*** Opening Raw data ***

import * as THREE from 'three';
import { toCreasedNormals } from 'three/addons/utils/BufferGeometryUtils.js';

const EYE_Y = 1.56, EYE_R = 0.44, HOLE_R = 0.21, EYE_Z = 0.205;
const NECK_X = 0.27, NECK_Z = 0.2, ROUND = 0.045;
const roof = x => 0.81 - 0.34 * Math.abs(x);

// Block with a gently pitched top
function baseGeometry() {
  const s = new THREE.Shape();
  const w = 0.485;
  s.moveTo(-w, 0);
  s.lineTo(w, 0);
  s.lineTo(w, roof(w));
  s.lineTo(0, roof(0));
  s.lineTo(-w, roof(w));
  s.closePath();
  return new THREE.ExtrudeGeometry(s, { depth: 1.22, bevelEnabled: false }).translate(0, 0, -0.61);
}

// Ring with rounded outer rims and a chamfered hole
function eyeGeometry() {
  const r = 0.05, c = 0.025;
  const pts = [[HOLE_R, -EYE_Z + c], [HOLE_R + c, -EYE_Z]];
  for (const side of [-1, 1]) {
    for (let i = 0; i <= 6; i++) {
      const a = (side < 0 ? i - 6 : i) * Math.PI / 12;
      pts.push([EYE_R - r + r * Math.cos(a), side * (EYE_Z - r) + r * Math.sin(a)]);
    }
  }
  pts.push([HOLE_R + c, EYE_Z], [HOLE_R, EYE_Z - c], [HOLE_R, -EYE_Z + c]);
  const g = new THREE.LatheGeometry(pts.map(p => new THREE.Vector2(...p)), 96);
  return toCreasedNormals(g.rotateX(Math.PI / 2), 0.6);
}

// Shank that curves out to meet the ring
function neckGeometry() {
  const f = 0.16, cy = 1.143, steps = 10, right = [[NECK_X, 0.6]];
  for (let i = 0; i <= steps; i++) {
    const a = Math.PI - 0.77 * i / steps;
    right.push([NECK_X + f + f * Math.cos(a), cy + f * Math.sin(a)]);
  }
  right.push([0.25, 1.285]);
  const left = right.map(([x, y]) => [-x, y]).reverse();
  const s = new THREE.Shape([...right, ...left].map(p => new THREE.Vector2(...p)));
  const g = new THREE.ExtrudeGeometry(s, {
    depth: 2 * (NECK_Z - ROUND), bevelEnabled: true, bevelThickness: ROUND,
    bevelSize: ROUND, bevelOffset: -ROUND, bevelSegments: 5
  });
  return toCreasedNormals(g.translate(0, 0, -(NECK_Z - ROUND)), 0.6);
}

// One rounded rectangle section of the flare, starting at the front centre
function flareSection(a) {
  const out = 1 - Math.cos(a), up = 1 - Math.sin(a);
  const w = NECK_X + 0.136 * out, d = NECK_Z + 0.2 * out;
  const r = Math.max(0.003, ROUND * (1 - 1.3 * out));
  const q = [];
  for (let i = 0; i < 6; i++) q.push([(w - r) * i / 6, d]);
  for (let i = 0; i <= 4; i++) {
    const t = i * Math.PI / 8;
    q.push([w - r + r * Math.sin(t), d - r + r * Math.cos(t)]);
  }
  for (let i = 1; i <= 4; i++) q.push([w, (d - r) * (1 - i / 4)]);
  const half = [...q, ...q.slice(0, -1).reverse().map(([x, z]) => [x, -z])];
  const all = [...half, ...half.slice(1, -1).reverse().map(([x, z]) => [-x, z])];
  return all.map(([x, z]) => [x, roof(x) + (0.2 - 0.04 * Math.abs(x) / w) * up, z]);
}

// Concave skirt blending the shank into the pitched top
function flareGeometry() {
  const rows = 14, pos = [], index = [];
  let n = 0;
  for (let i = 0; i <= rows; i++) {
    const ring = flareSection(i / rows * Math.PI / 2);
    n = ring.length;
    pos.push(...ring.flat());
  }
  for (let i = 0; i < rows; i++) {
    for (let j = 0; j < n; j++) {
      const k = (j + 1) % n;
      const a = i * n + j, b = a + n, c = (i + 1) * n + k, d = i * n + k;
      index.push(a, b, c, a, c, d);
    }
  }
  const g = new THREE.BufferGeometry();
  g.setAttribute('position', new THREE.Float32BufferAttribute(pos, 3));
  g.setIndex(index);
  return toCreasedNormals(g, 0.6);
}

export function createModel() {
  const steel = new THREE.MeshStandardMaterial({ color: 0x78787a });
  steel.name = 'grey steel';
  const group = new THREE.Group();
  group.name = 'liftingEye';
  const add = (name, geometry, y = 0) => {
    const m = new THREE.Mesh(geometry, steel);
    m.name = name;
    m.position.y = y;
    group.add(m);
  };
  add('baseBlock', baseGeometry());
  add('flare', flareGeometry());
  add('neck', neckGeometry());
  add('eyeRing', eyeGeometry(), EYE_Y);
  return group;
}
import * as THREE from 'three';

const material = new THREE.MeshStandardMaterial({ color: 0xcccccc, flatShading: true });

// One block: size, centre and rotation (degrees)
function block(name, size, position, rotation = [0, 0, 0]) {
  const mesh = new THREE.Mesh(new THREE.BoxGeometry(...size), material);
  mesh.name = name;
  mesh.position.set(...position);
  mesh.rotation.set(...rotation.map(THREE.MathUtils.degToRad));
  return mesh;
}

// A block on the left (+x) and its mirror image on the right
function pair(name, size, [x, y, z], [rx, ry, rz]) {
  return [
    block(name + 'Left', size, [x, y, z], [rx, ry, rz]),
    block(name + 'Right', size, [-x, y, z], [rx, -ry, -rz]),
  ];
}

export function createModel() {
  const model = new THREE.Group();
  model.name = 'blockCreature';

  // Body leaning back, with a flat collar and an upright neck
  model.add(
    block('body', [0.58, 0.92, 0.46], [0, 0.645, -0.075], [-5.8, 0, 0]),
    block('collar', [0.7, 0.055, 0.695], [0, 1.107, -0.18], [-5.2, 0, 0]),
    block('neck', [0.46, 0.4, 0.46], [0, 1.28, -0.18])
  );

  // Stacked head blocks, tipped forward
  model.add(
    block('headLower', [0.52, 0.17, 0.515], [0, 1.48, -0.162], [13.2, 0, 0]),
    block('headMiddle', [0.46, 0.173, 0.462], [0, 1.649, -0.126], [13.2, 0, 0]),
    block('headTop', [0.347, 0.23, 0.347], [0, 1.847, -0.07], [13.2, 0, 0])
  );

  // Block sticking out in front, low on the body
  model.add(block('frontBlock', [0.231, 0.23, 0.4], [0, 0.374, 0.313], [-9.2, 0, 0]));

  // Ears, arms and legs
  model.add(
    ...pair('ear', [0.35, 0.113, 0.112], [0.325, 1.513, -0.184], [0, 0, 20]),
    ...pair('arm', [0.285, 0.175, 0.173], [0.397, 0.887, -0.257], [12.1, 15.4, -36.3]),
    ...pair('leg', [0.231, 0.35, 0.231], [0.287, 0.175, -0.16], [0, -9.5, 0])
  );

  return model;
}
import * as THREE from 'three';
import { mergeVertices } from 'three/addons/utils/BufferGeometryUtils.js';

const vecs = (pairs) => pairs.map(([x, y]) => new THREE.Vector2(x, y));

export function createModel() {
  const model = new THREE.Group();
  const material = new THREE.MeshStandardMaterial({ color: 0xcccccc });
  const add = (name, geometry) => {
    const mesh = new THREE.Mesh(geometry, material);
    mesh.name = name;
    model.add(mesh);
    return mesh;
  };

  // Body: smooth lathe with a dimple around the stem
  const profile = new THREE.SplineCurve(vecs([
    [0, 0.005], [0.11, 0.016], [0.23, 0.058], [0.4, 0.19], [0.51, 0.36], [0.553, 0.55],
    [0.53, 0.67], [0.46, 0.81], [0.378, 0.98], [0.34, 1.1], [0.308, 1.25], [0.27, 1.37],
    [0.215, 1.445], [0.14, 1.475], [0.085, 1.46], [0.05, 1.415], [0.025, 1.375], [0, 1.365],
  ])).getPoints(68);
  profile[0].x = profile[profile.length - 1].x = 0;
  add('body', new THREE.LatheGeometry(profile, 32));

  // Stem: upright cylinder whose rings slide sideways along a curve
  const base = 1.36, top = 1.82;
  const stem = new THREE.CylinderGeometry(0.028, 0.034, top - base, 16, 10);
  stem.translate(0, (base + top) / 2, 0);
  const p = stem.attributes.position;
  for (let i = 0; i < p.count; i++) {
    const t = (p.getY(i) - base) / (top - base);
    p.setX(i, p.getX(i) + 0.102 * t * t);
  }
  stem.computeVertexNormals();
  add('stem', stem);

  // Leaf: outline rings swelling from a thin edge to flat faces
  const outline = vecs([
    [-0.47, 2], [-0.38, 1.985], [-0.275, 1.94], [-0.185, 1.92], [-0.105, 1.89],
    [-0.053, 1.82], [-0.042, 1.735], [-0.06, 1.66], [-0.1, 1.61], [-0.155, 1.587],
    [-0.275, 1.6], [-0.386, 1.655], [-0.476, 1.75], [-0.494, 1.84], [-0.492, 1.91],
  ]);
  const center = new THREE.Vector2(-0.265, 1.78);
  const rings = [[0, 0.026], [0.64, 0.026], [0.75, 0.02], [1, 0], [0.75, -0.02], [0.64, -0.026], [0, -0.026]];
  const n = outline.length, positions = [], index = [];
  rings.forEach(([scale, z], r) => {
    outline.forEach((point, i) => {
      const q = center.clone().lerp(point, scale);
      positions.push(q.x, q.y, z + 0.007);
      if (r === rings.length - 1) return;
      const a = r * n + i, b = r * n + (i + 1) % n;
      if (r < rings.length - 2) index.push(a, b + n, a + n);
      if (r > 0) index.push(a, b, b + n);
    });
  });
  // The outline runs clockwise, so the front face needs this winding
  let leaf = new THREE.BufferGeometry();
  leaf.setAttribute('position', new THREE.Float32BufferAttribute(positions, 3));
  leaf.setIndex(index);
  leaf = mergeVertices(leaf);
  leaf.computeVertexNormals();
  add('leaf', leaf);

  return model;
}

*** Closing Raw data ***

__Exercise description__
Write down again, exactly as given, only the lines above that fall from the line with "const m = new" to the line with "0.313], [-9.2, 0, 0]));", inclusive.

__Expected answer__
    const m = new THREE.Mesh(geometry, steel);
    m.name = name;
    m.position.y = y;
    group.add(m);
  };
  add('baseBlock', baseGeometry());
  add('flare', flareGeometry());
  add('neck', neckGeometry());
  add('eyeRing', eyeGeometry(), EYE_Y);
  return group;
}
import * as THREE from 'three';

const material = new THREE.MeshStandardMaterial({ color: 0xcccccc, flatShading: true });

// One block: size, centre and rotation (degrees)
function block(name, size, position, rotation = [0, 0, 0]) {
  const mesh = new THREE.Mesh(new THREE.BoxGeometry(...size), material);
  mesh.name = name;
  mesh.position.set(...position);
  mesh.rotation.set(...rotation.map(THREE.MathUtils.degToRad));
  return mesh;
}

// A block on the left (+x) and its mirror image on the right
function pair(name, size, [x, y, z], [rx, ry, rz]) {
  return [
    block(name + 'Left', size, [x, y, z], [rx, ry, rz]),
    block(name + 'Right', size, [-x, y, z], [rx, -ry, -rz]),
  ];
}

export function createModel() {
  const model = new THREE.Group();
  model.name = 'blockCreature';

  // Body leaning back, with a flat collar and an upright neck
  model.add(
    block('body', [0.58, 0.92, 0.46], [0, 0.645, -0.075], [-5.8, 0, 0]),
    block('collar', [0.7, 0.055, 0.695], [0, 1.107, -0.18], [-5.2, 0, 0]),
    block('neck', [0.46, 0.4, 0.46], [0, 1.28, -0.18])
  );

  // Stacked head blocks, tipped forward
  model.add(
    block('headLower', [0.52, 0.17, 0.515], [0, 1.48, -0.162], [13.2, 0, 0]),
    block('headMiddle', [0.46, 0.173, 0.462], [0, 1.649, -0.126], [13.2, 0, 0]),
    block('headTop', [0.347, 0.23, 0.347], [0, 1.847, -0.07], [13.2, 0, 0])
  );

  // Block sticking out in front, low on the body
  model.add(block('frontBlock', [0.231, 0.23, 0.4], [0, 0.374, 0.313], [-9.2, 0, 0]));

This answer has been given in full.